“Assessing the situation now, it is necessary to evacuate the area for the rescue operation,” The Guardian reports Mae Sai police commander Komsan Sa-ardluan saying over a loudspeaker at the site.
“Those unrelated to the rescue operation, please evacuate the area immediately.”
There has been a recent flurry of activity at the site. Ambulances have started to gather at the site, American divers have arrived and the nearby relatives’ room is empty.
“Officials also announced that during the operation no one is allowed to take photos and if any unsuitable photos come out the person will be held responsible,” The Guardian reports.
Ten ambulances lined up inside the rescue area, four choppers down the road, the area is being quarantined of media. Steady rain overnight appears to have forced the hand of rescuers and brought forward an evacuation at #Thamluangcave pic.twitter.com/ABcRe8e6kv

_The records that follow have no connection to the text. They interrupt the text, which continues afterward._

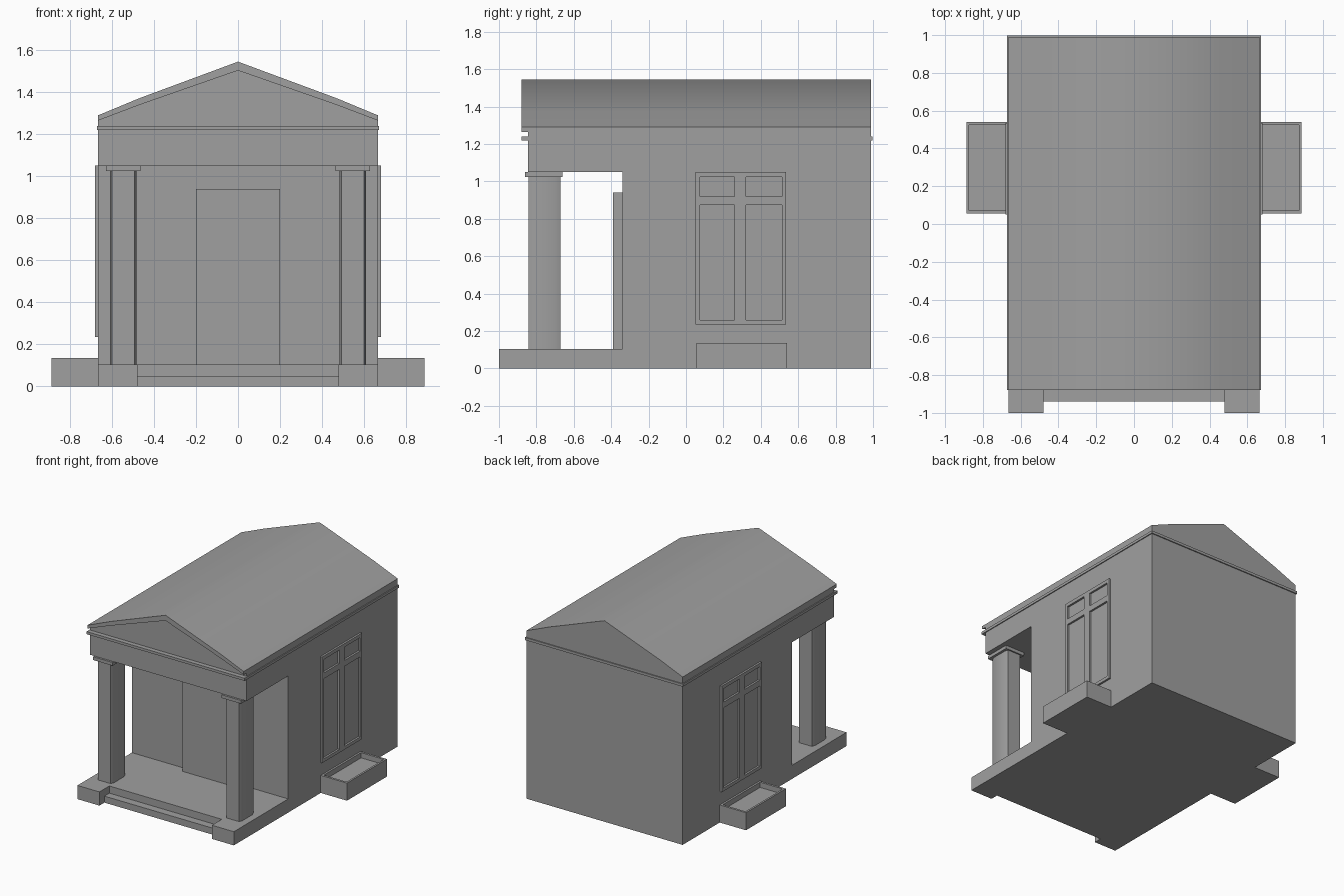
import bpy, bmesh, math
from mathutils import Vector

if "Cube" in bpy.data.objects:
    bpy.data.objects.remove(bpy.data.objects["Cube"], do_unlink=True)

GREY = (0.35, 0.35, 0.35, 1)
stone = bpy.data.materials.new("grey stone")
stone.use_nodes = True
stone.diffuse_color = GREY
stone.node_tree.nodes["Principled BSDF"].inputs["Base Color"].default_value = GREY

HALF, FRONT, BACK, FLOOR = 0.665, -0.845, 0.99, 0.105


def finish(name, bm, smooth=None):
    bmesh.ops.recalc_face_normals(bm, faces=bm.faces)
    mesh = bpy.data.meshes.new(name)
    bm.to_mesh(mesh)
    bm.free()
    mesh.materials.append(stone)
    obj = bpy.data.objects.new(name, mesh)
    bpy.context.collection.objects.link(obj)
    bpy.ops.object.select_all(action='DESELECT')
    obj.select_set(True)
    bpy.context.view_layer.objects.active = obj
    if smooth:
        bpy.ops.object.shade_smooth_by_angle(angle=math.radians(smooth))
    return obj


def prism(name, points, move, smooth=None):
    """Extrude a closed outline of 3D points along a vector."""
    bm = bmesh.new()
    face = bm.faces.new([bm.verts.new(p) for p in points])
    new = bmesh.ops.extrude_face_region(bm, geom=[face], use_keep_orig=True)["geom"]
    verts = [g for g in new if isinstance(g, bmesh.types.BMVert)]
    bmesh.ops.translate(bm, verts=verts, vec=Vector(move))
    return finish(name, bm, smooth)


def box(name, x, y, z):
    x = sorted(x)
    outline = [(x[0], y[0], z[0]), (x[1], y[0], z[0]), (x[1], y[1], z[0]), (x[0], y[1], z[0])]
    return prism(name, outline, (0, 0, z[1] - z[0]))


def cut(target, cutter):
    mod = target.modifiers.new("cut", 'BOOLEAN')
    mod.operation, mod.object, mod.solver = 'DIFFERENCE', cutter, 'EXACT'
    bpy.context.view_layer.objects.active = target
    bpy.ops.object.modifier_apply(modifier=mod.name)
    bpy.data.objects.remove(cutter, do_unlink=True)


# Floor, hall and porch lintel as one side profile
side = [(-0.88, 0), (BACK, 0), (BACK, 1.25), (FRONT, 1.25), (FRONT, 1.05),
        (-0.34, 1.05), (-0.34, FLOOR), (-0.88, FLOOR)]
hall = prism("hall_and_porch", [(-HALF, y, z) for y, z in side], (2 * HALF, 0, 0))

# Recessed door
cut(hall, box("door_cutter", (-0.2, 0.2), (-0.4, -0.32), (FLOOR, 0.94)))
box("door", (-0.2, 0.2), (-0.39, -0.32), (FLOOR, 0.94))

# Front step and cornice
box("front_step", (-0.478, 0.478), (-0.94, -0.88), (0, 0.05))
box("cornice", (-0.672, 0.672), (-0.88, 0.998), (1.22, 1.24))

# Gable body, with the roof edge projecting at the front
roof_line = [(-HALF, 1.29), (-0.467, 1.372), (0, 1.545), (0.467, 1.372), (HALF, 1.29)]
lower_line = [(-HALF, 1.265), (-0.467, 1.34), (0, 1.503), (0.467, 1.34), (HALF, 1.265)]
gable = [(-HALF, 1.23)] + lower_line + [(HALF, 1.23)]
prism("gable", [(x, FRONT, z) for x, z in gable], (0, BACK - FRONT, 0))
roof = roof_line + lower_line[::-1]
prism("roof", [(x, -0.88, z) for x, z in roof], (0, BACK + 0.88, 0), smooth=45)

for s, label in ((1, "left"), (-1, "right")):
    # Blocks beside the step
    box(label + "_step_block", (s * 0.478, s * HALF), (-1, -0.88), (0, FLOOR))

    # Eight-sided column and its capital
    cx, cy = s * 0.546, -0.757
    quarter = [(0.064, 0.06), (0.054, 0.086)]
    ring = quarter + [(-x, y) for x, y in quarter[::-1]]
    ring += [(-x, -y) for x, y in ring]
    prism(label + "_column", [(cx + x, cy + y, FLOOR) for x, y in ring], (0, 0, 0.92), smooth=45)
    box(label + "_capital", (cx - 0.083, cx + 0.083), (cy - 0.103, cy + 0.097), (1.025, 1.05))

    # Window frame with four openings
    frame = box(label + "_window_frame", (s * 0.66, s * 0.68), (0.05, 0.535), (0.235, 1.05))
    for y in ((0.075, 0.26), (0.32, 0.513)):
        for z in ((0.26, 0.875), (0.92, 1.023)):
            cut(frame, box("pane_cutter", (s * 0.6, s * 0.8), y, z))

    # Planter below the window
    planter = box(label + "_planter", (s * 0.66, s * 0.888), (0.055, 0.54), (0, 0.135))
    cut(planter, box("planter_cutter", (s * 0.68, s * 0.873), (0.072, 0.523), (0.095, 0.2)))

— amanda hodge (@hodgeamanda) 8 July 2018
There has been speculation mounting for some hours that the rescue operation is already under way.
Worried that heavy monsoon rain could soon make the job even more difficult, Thai officials said earlier on Saturday they may need to quickly rescue 12 boys and their soccer coach from a partially flooded cave by helping them make risky dives to safety.
The boys, ages 11-16, and their 25-year-old coach have been trapped for two weeks — since June 23, when they went exploring in northern Thailand’s Tham Luang Nang Non cave after a practice game.
Monsoon flooding cut off their escape and prevented rescuers from finding them for almost 10 days.
The only way to reach them was by navigating dark and tight passageways filled with muddy water and strong currents, as well as oxygen-depleted air.
Getting out via the same route looks like the only feasible option, but a high-risk one, Thai officials say. Experienced cave rescue experts consider an underwater escape a last resort, especially with people untrained in diving, as the boys are.
The path out is considered especially complicated because of twists and turns in narrow flooded passages.
The local governor supervising the rescue mission said Saturday that mild weather and falling water levels over the last few days had created appropriate conditions for an underwater evacuation, but that they won’t last if it rains again.